Work task ▸
When you reach the line containing "base.append(Vector((x, y, 0.125" in the data below, begin returning lines exactly as written, and stop once the line containing "in base], GREY)" has been returned.
◆ ◆ ◆
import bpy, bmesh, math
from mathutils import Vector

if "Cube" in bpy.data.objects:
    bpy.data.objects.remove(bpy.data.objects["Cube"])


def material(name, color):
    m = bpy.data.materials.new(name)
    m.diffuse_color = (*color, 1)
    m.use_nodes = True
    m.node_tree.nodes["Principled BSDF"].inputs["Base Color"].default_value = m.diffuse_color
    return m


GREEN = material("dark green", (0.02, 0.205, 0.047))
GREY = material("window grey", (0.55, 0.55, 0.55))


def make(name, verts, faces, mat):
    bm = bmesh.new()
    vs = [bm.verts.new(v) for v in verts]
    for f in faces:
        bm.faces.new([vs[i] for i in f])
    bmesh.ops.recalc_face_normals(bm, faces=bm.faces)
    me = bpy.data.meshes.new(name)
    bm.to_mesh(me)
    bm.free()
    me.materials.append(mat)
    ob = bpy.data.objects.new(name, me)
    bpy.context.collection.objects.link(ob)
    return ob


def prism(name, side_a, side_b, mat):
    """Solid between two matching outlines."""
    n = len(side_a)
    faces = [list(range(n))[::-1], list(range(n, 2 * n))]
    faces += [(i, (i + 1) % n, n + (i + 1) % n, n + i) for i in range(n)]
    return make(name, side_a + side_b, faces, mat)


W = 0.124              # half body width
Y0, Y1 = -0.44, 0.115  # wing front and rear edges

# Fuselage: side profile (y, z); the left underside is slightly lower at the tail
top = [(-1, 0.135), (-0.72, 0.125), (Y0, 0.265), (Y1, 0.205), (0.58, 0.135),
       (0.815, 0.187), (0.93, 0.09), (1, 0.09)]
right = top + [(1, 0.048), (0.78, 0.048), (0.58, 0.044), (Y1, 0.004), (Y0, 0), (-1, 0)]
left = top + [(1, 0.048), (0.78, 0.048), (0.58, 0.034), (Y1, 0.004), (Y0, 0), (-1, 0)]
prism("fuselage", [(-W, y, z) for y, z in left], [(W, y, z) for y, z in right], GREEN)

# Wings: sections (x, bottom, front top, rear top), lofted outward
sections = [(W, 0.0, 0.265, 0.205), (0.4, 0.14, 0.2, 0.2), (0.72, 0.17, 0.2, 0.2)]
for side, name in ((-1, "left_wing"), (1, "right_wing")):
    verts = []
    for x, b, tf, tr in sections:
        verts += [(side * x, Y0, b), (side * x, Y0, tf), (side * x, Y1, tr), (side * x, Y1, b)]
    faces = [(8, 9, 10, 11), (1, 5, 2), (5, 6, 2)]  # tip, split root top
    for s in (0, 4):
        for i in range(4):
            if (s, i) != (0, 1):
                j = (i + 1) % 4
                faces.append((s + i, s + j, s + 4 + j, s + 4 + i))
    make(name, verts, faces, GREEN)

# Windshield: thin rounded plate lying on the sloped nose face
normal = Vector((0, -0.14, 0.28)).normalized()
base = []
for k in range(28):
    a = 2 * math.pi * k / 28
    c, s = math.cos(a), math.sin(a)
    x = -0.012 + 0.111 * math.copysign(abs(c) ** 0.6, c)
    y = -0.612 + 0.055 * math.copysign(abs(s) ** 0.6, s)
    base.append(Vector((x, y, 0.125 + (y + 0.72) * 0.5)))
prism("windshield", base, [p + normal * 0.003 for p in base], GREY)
◆ ◆ ◆
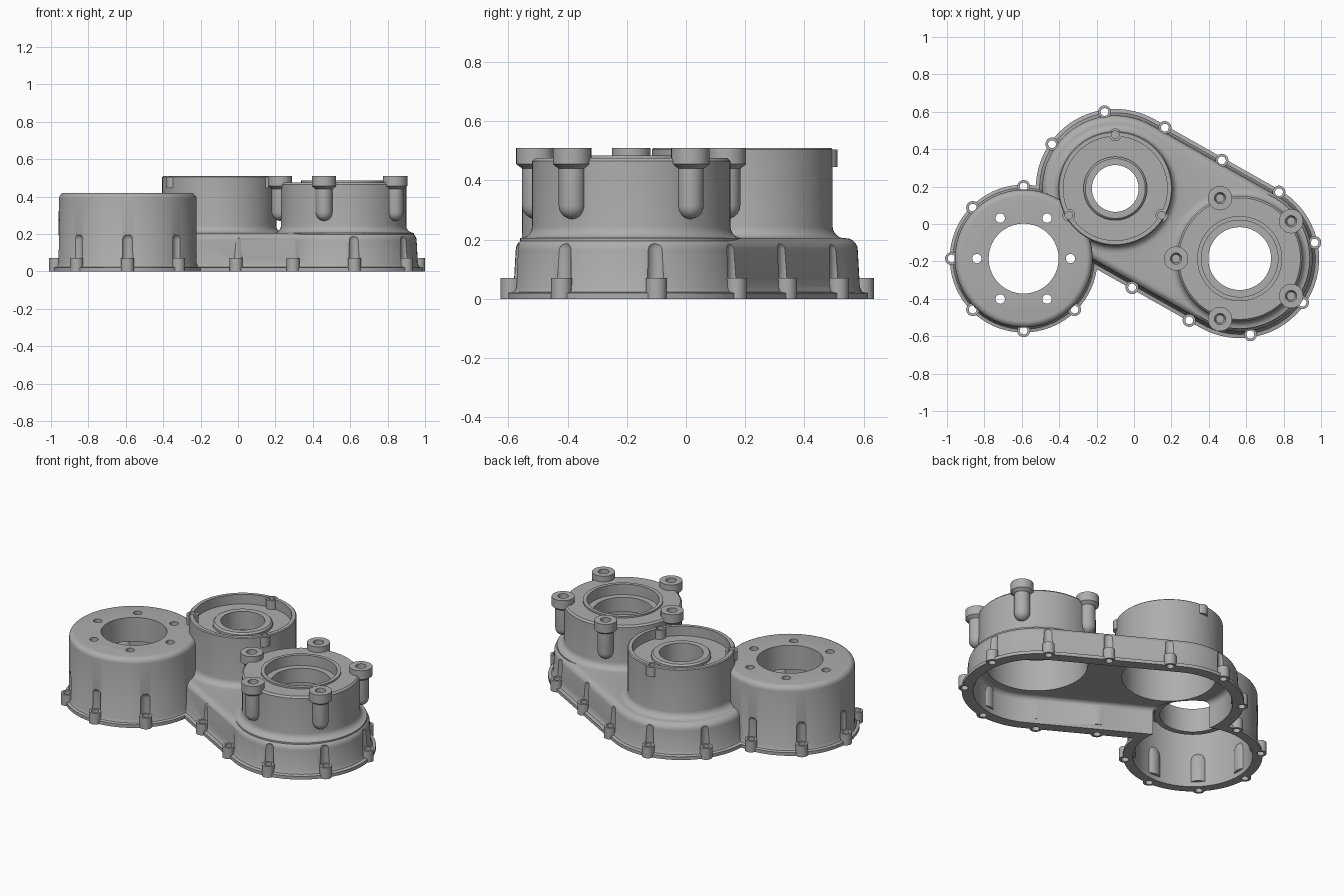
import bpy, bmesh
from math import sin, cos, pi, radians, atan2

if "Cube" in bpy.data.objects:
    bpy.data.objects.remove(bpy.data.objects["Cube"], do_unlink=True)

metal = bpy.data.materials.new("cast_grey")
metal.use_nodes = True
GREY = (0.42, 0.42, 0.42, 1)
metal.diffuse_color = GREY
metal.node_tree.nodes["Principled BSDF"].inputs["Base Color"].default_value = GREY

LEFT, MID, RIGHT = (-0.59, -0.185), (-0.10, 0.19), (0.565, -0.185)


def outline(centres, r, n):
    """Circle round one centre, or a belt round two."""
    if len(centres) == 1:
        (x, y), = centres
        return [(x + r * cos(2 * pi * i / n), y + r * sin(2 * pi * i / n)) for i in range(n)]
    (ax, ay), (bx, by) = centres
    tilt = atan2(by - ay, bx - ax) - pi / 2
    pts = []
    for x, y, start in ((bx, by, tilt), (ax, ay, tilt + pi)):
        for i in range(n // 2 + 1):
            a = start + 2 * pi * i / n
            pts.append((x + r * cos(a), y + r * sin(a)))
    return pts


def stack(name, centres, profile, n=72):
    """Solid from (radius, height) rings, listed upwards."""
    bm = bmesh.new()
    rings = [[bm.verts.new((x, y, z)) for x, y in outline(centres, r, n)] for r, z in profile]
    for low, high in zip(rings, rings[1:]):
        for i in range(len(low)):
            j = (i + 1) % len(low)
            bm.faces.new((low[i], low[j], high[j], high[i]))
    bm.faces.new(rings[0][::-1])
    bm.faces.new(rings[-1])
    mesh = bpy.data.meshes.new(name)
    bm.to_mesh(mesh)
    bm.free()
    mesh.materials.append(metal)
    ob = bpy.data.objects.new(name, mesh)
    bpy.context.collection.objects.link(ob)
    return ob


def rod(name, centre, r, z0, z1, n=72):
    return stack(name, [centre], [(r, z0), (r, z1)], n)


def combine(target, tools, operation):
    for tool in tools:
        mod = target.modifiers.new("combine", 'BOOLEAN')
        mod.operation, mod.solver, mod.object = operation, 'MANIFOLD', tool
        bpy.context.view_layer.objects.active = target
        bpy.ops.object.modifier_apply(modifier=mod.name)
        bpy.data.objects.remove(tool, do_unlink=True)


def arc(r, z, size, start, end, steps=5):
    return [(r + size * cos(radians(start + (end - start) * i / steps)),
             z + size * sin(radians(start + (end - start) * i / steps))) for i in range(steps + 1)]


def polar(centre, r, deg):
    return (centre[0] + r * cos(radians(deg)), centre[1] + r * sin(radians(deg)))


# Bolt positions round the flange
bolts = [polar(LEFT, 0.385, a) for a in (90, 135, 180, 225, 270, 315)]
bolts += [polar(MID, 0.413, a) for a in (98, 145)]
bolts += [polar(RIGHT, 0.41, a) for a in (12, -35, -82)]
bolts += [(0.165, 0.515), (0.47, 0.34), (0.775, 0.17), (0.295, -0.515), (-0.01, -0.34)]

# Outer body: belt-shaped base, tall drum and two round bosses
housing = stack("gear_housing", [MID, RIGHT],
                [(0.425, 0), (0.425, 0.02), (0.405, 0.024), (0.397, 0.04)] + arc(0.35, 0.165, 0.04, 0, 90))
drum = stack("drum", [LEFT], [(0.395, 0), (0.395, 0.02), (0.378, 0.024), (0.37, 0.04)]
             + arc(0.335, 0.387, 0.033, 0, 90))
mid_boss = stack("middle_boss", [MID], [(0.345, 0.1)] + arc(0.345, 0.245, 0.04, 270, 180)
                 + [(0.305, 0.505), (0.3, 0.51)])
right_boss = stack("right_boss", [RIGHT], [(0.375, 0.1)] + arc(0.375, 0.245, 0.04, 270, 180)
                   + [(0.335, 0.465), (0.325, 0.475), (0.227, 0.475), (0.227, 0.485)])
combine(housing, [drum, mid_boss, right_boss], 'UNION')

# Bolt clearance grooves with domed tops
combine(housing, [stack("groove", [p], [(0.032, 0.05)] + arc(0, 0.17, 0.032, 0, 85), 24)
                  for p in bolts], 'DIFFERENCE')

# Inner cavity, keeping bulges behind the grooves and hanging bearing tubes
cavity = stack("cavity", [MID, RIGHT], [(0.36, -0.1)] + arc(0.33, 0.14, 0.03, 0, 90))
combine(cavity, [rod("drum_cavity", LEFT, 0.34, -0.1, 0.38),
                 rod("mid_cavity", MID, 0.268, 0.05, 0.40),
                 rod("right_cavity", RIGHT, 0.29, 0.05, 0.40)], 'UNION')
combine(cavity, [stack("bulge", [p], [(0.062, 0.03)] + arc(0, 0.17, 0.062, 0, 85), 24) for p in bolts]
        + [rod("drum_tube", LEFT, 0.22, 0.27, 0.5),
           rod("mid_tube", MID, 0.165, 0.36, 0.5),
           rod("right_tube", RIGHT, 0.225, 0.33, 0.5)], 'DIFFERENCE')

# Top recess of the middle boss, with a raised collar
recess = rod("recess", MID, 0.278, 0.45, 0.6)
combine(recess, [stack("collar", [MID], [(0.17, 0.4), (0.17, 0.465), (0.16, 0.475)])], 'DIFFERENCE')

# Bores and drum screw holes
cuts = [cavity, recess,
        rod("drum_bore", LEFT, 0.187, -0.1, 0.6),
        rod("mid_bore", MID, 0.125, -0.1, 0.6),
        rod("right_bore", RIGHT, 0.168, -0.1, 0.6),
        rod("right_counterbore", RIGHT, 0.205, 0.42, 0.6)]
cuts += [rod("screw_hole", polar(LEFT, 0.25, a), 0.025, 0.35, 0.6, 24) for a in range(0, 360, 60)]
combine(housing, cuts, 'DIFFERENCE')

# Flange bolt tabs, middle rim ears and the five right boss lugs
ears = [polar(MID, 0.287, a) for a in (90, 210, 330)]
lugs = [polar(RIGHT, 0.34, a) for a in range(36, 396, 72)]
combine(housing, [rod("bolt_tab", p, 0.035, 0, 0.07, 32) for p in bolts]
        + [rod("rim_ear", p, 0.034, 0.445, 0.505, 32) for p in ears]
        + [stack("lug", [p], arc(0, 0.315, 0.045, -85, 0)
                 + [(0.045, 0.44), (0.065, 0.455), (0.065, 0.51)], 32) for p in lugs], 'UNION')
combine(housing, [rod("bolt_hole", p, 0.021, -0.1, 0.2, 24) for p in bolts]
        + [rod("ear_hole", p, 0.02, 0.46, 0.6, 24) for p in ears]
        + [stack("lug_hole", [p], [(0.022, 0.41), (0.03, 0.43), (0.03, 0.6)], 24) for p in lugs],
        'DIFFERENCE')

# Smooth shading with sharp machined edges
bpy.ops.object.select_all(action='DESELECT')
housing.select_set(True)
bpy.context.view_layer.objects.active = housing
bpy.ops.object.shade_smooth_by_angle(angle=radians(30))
◆ ◆ ◆
Task result ▸
    base.append(Vector((x, y, 0.125 + (y + 0.72) * 0.5)))
prism("windshield", base, [p + normal * 0.003 for p in base], GREY)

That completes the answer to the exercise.